The connection between wave dissipation by breaking deep-water surface gravity waves and the resulting turbulence and mixing is crucial for an improved understanding of air–sea interaction processes. Starting with the ensemble-averaged Euler equations, governing the evolution of the mean flow, we model the forcing, associated with the breaking-induced Reynolds shear stresses, as a body force describing the bulk scale effects of a breaking deep-water surface gravity wave on the water column. From this, we derive an equation describing the generation of circulation,
$\Gamma $
, of the ensemble-average velocity field, due to the body force. By examining the relationship between a breaking wave and an impulsively forced fluid, we propose a functional form for the body force, allowing us to build upon the classical work on vortex ring phenomena to both quantify the circulation generated by a breaking wave and describe the vortex structure of the induced motion. Using scaling arguments, we show that
$\Gamma = \alpha {(hk)}^{3/ 2} {c}^{3} / g$
, where (
$c, h, k$
) represent a characteristic speed, height and wavenumber of the breaking wave, respectively,
$g$
is the acceleration due to gravity and
$\alpha $
is a constant. This then allows us to find a direct relationship between the circulation and the wave energy dissipation rate per unit crest length due to breaking,

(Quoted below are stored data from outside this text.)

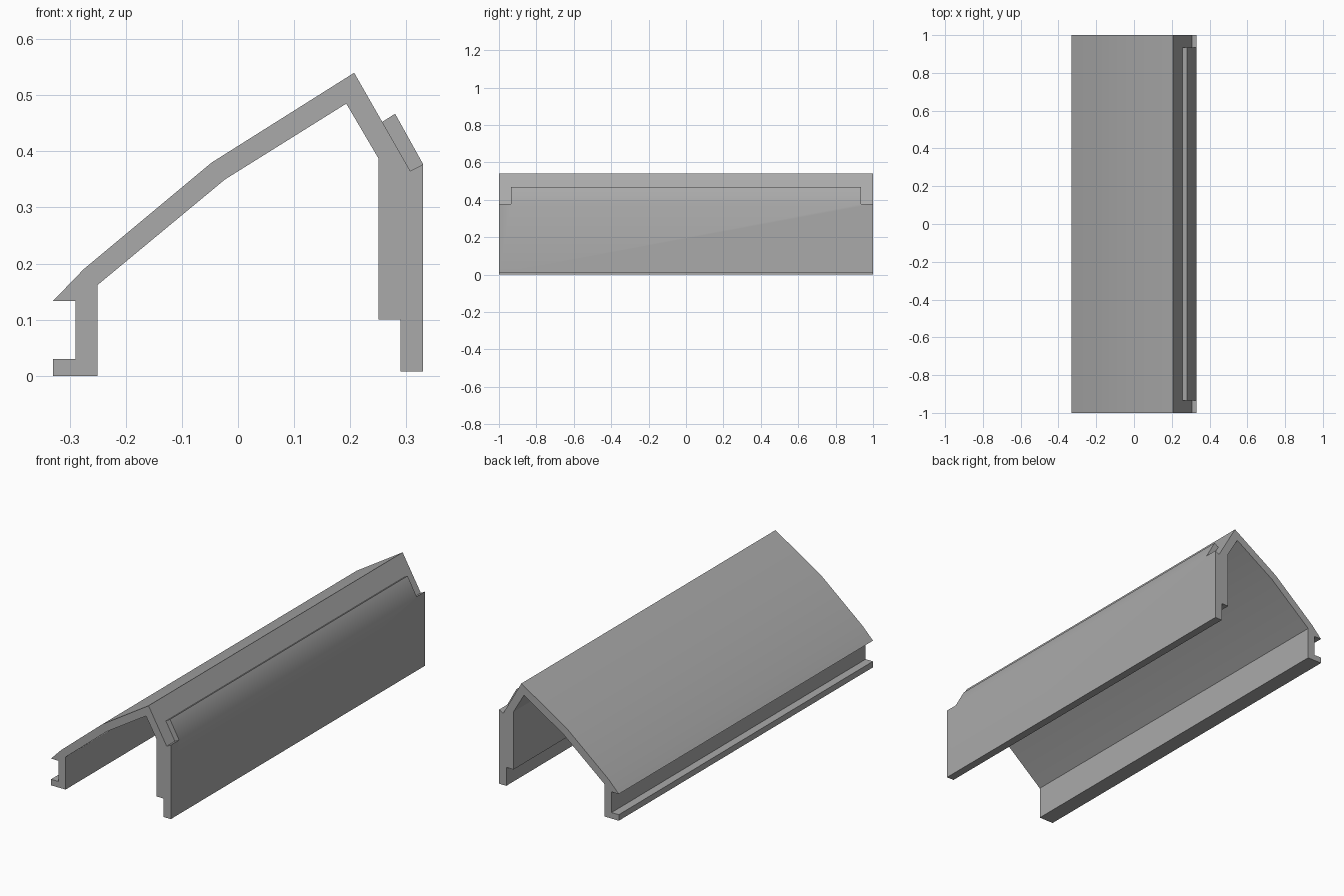
import bpy, bmesh, math

if "Cube" in bpy.data.objects:
    bpy.data.objects.remove(bpy.data.objects["Cube"], do_unlink=True)

grey = bpy.data.materials.new("plain_grey")
grey.use_nodes = True
grey.diffuse_color = (0.4, 0.4, 0.4, 1)
grey.node_tree.nodes["Principled BSDF"].inputs["Base Color"].default_value = (0.4, 0.4, 0.4, 1)


def extrude_profile(name, points, half_length):
    """Extrude an x-z outline along y, centred on the origin."""
    bm = bmesh.new()
    face = bm.faces.new([bm.verts.new((x, -half_length, z)) for x, z in points])
    result = bmesh.ops.extrude_face_region(bm, geom=[face], use_keep_orig=True)
    moved = [v for v in result["geom"] if isinstance(v, bmesh.types.BMVert)]
    bmesh.ops.translate(bm, verts=moved, vec=(0, 2 * half_length, 0))
    bmesh.ops.recalc_face_normals(bm, faces=bm.faces[:])
    mesh = bpy.data.meshes.new(name)
    bm.to_mesh(mesh)
    bm.free()
    mesh.materials.append(grey)
    obj = bpy.data.objects.new(name, mesh)
    bpy.context.collection.objects.link(obj)
    return obj


# Bent roof with a stepped wall on the left and a flanged wall on the right
roof_top = [(-0.33, 0.133), (-0.275, 0.19), (-0.047, 0.38), (0.207, 0.54), (0.307, 0.365)]
tall_wall = [(0.33, 0.377), (0.33, 0.008), (0.29, 0.008), (0.29, 0.1), (0.25, 0.1), (0.25, 0.388)]
roof_underside = [(0.193, 0.485), (-0.023, 0.35), (-0.25, 0.162)]
short_wall = [(-0.25, 0), (-0.33, 0), (-0.33, 0.03), (-0.29, 0.03), (-0.29, 0.133)]
shell = extrude_profile("roof_shell", roof_top + tall_wall + roof_underside + short_wall, 1)

# Raised strip lying on the steep slope, stopping short of both ends
strip_outline = [(0.257, 0.4525), (0.28, 0.467), (0.33, 0.377), (0.307, 0.365)]
strip = extrude_profile("raised_strip", strip_outline, 0.935)
strip.hide_render = True
strip.hide_set(True)

# Merge the strip into the shell so the wall flows into it
union = shell.modifiers.new("merge_strip", "BOOLEAN")
union.operation = "UNION"
union.solver = "EXACT"
union.object = strip
bpy.context.view_layer.objects.active = shell
shell.select_set(True)
bpy.ops.object.modifier_apply(modifier=union.name)
bpy.data.objects.remove(strip, do_unlink=True)
bpy.ops.object.shade_smooth_by_angle(angle=math.radians(30))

${\epsilon }_{l} $
. Finally, we compare our model and the available experimental data.